Levy won the prize for her novel Small Island
Levy, from north London, won the £30,000 award, which recognises women writers, for her novel Small Island.
"I was shocked - I didn't think this would happen," she told BBC News Online. "It was a fantastic shortlist with fantastic authors."
Other nominees included Gillian Slovo, Margaret Atwood, Rose Tremain and Shirley Hazzard.
Small Island, Levy's fourth novel, focuses on a Jamaican couple who arrive in Britain to begin a new life after World War II.
The book is based on the experiences of Levy's own parents, who were among the migrants who came to Britain on the Windrush in 1948.
"It's very much part of my personal history," Levy said, "so I very much wanted to go back and have a look at what immigration means, not only for the people that come but for the people who are here."
Levy admitted she had been "overwhelmed" to be on the shortlist.
"When I was told I was on the shortlist I was obviously really pleased," she said, "and now with this, I'm absolutely convinced I'm dreaming."
She added that there was a real need for the prize, which was first awarded in 1996 and has in the past been won by such authors as Helen Dunmore and Carol Shields.
"It's doing its job," Levy said, "It's really bringing women's fiction out to a wider public, and without it we'd feel the loss."
- Oryx and Crake
- The Great Fire
- Small Island
Chimamanda Ngozi Adichie
- Purple Hibiscus
- Ice Road
- The Colour
The 20-strong shortlist was whittled down to the final six by a panel of judges, including comedian and broadcaster Sandi Toksvig and author Minette Walters.
"It was a tremendously strong shortlist this year.

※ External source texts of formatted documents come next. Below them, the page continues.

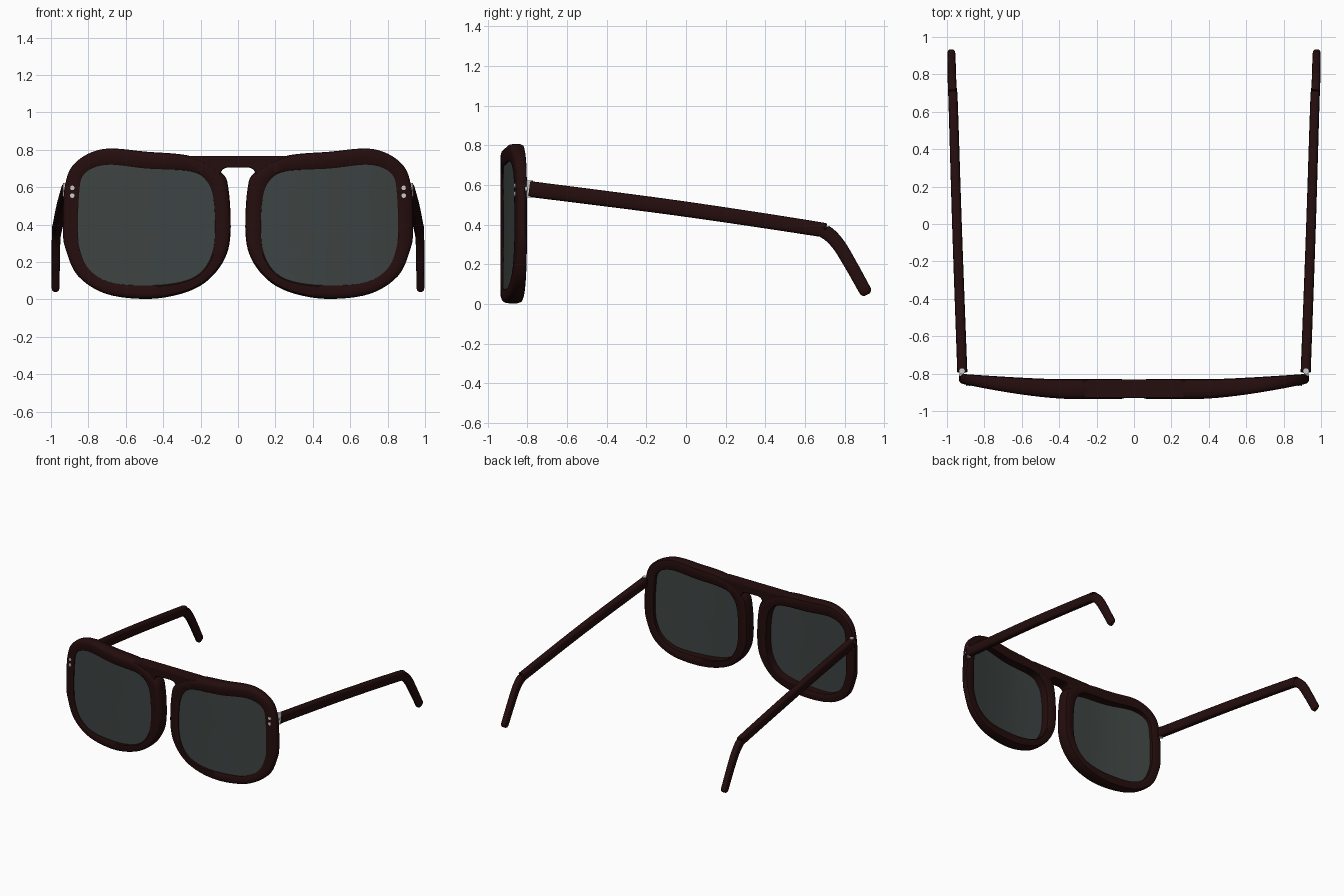
import bpy, bmesh, math
from mathutils import Vector

cube = bpy.data.objects.get("Cube")
if cube:
    bpy.data.objects.remove(cube, do_unlink=True)


def material(name, color):
    m = bpy.data.materials.new(name)
    m.use_nodes = True
    m.diffuse_color = (*color, 1)
    m.node_tree.nodes["Principled BSDF"].inputs["Base Color"].default_value = (*color, 1)
    return m


BROWN = material("dark brown plastic", (0.018, 0.004, 0.004))
GREY = material("smoked grey lens", (0.047, 0.058, 0.056))
SILVER = material("silver metal", (0.6, 0.6, 0.6))


def finish(name, bm, mat, angle=40):
    bmesh.ops.recalc_face_normals(bm, faces=bm.faces)
    mesh = bpy.data.meshes.new(name)
    bm.to_mesh(mesh)
    bm.free()
    mesh.materials.append(mat)
    ob = bpy.data.objects.new(name, mesh)
    bpy.context.collection.objects.link(ob)
    bpy.ops.object.select_all(action="DESELECT")
    ob.select_set(True)
    bpy.context.view_layer.objects.active = ob
    bpy.ops.object.shade_smooth_by_angle(angle=math.radians(angle))
    return ob


def spline(points, steps, closed=True):
    """Catmull-Rom curve through the points."""
    pts = [Vector(p) for p in points]
    n = len(pts)
    get = (lambda i: pts[i % n]) if closed else (lambda i: pts[max(0, min(n - 1, i))])
    out = []
    for i in range(n if closed else n - 1):
        a, b, c, d = (get(i + k) for k in (-1, 0, 1, 2))
        for s in range(steps):
            t = s / steps
            out.append(0.5 * (2 * b + (c - a) * t + (2 * a - 5 * b + 4 * c - d) * t * t
                              + (3 * b - a - 3 * c + d) * t ** 3))
    if not closed:
        out.append(pts[-1])
    return out


def loft(bm, loops, wrap=False):
    """Skin quads between closed loops of equal length."""
    rings = [[bm.verts.new(p) for p in loop] for loop in loops]
    pairs = list(zip(rings, rings[1:])) + ([(rings[-1], rings[0])] if wrap else [])
    for a, b in pairs:
        for i in range(len(a)):
            j = (i + 1) % len(a)
            bm.faces.new((a[i], a[j], b[j], b[i]))
    return rings


# Wrap curve of the face of the frame
def front_y(x):
    return -0.935 + 0.085 * max(0, (abs(x) - 0.35) / 0.59) ** 1.5


def back_y(x):
    return -0.83 + 0.03 * max(0, (abs(x) - 0.4) / 0.54) ** 1.3


OUTER = spline([(.936, .37), (.925, .61), (.866, .735), (.717, .805), (.49, .79), (.245, .765),
                (.09, .68), (.05, .585), (.04, .35), (.075, .21), (.17, .095), (.305, .03),
                (.49, .003), (.705, .03), (.855, .125), (.92, .265)], 6)
INNER = spline([(.855, .37), (.85, .56), (.823, .67), (.705, .72), (.49, .70), (.25, .685),
                (.165, .63), (.13, .53), (.123, .345), (.145, .225), (.21, .135), (.32, .09),
                (.49, .075), (.68, .09), (.795, .16), (.845, .265)], 6)
# Rim section: across from outside to inside, and front to back
SECTION = [(0, .35), (.04, .15), (.15, .04), (.35, 0), (.9, 0), (1, .06),
           (1, .94), (.9, 1), (.3, 1), (.1, .95), (0, .75)]


def rim(side, name):
    bm = bmesh.new()
    loops = []
    for u, v in SECTION:
        loop = []
        for o, i in zip(OUTER, INNER):
            p = o.lerp(i, u)
            f, b = front_y(p.x), back_y(p.x)
            loop.append((side * p.x, f + (b - f) * v, p.y))
        loops.append(loop)
    loft(bm, loops, wrap=True)
    finish(name, bm, BROWN)


def lens(side, name):
    bm = bmesh.new()
    centre = Vector((.49, .39))
    scales = (.02, .25, .5, .75, 1.01)
    loops = []
    for offset, order in ((.012, scales), (.032, scales[::-1])):
        for s in order:
            pts = [centre + (p - centre) * s for p in INNER]
            loops.append([(side * p.x, front_y(p.x) + offset, p.y) for p in pts])
    rings = loft(bm, loops)
    bm.faces.new(rings[0])
    bm.faces.new(rings[-1])
    finish(name, bm, GREY)


def temple(side, name):
    path = spline([(.918, -.79, .58), (.945, -.05, .485), (.966, .62, .385), (.97, .70, .365),
                   (.973, .765, .305), (.974, .83, .2), (.976, .905, .065)], 6, closed=False)
    bm = bmesh.new()
    loops = []
    last = len(path) - 1
    for k, p in enumerate(path):
        d = (path[min(k + 1, last)] - path[max(k - 1, 0)]).normalized()
        across = d.cross(Vector((0, 0, 1))).normalized()
        up = across.cross(d)
        t = k / last
        w, h = .027 - .006 * t, .040 - .009 * t
        stations = [(0, 1)] if k < last else [(0, 1), (.012, .85), (.02, .5)]
        for ahead, size in stations:
            loop = []
            for q in range(16):
                a = q * math.tau / 16
                c, s = math.cos(a), math.sin(a)
                x = math.copysign(abs(c) ** .6, c) * w * size
                z = math.copysign(abs(s) ** .6, s) * h * size
                v = p + d * ahead + across * x + up * z
                loop.append((side * v.x, v.y, v.z))
            loops.append(loop)
    rings = loft(bm, loops)
    bm.faces.new(rings[0])
    bm.faces.new(rings[-1])
    finish(name, bm, BROWN)


def pin(name, location, radius, depth, rotation=(0, 0, 0)):
    bpy.ops.mesh.primitive_cylinder_add(vertices=16, radius=radius, depth=depth,
                                        location=location, rotation=rotation)
    ob = bpy.context.object
    ob.name = name
    ob.data.materials.append(SILVER)
    bpy.ops.object.shade_smooth_by_angle(angle=math.radians(40))


for side, label in ((1, "left"), (-1, "right")):
    rim(side, label + "_rim")
    lens(side, label + "_lens")
    temple(side, label + "_temple")
    # Hinge and the two rivets on the face of the rim
    pin(label + "_hinge", (side * .92, -.788, .58), .016, .085)
    pin(label + "_hinge_plate", (side * .92, -.797, .58), .012, .03, (math.pi / 2, 0, 0))
    for n, z in enumerate((.555, .597)):
        pin(f"{label}_rivet_{n + 1}", (side * .886, front_y(.886) + .002, z), .012, .014,
            (math.pi / 2, 0, 0))

# Bridge with a keyhole underside
half = [(.27, .767), (.27, .70), (.16, .665), (.10, .66), (.092, .68), (.08, .698), (.055, .706)]
outline = half + [(-x, z) for x, z in reversed(half)]
bm = bmesh.new()
face = bm.faces.new([bm.verts.new((x, -.93, z)) for x, z in outline])
extruded = bmesh.ops.extrude_face_region(bm, geom=[face])
bmesh.ops.translate(bm, vec=(0, .098, 0),
                    verts=[g for g in extruded["geom"] if isinstance(g, bmesh.types.BMVert)])
bridge = finish("bridge", bm, BROWN)
bevel = bridge.modifiers.new("soft edges", "BEVEL")
bevel.width = .006
bevel.segments = 2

What was particularly interesting was that many of the books were historical this year," Orange Prize founder Kate Mosse told BBC Radio 4's Today programme.
"I think that's something to do with idea that we have finished a big century and now we are starting a new century and there is the opportunity to look back and see things, not as they happened contemporaneously, but in the context of the broader picture."
Suzie Doore, fiction buyer for Waterstone's, praised the judges' decision.
"Andrea Levy is a wonderful writer who really deserves a huge readership," she said.
"This prize is fantastic news for her as it will bring her work to the attention of a lot more readers."
Last year's winner was US author Valerie Martin, who won for her Gothic American thriller Property, set in slavery days Louisiana.
After her win the sales of her book climbed to more than 1,500 copies a month for six months - with 2,500 a month before Christmas.
Margaret Atwood was on the shortlist
The 2002 winner, Bel Canto by Anne Patchett, saw an even bigger increase, with sales of around 3,000 a month after her win and a peak of 6,000 a month during the pre-Christmas period.
The sales figures, however, cannot compete with the Booker prize, which was last year won by DBC Pierre's Vernon God Little.
The book saw its sales increase to more than 12,000 copies a month after its author won.
The previous year's winner, Yann Martel, saw sales of his novel The Life of Pi soar to over 30,000 a month.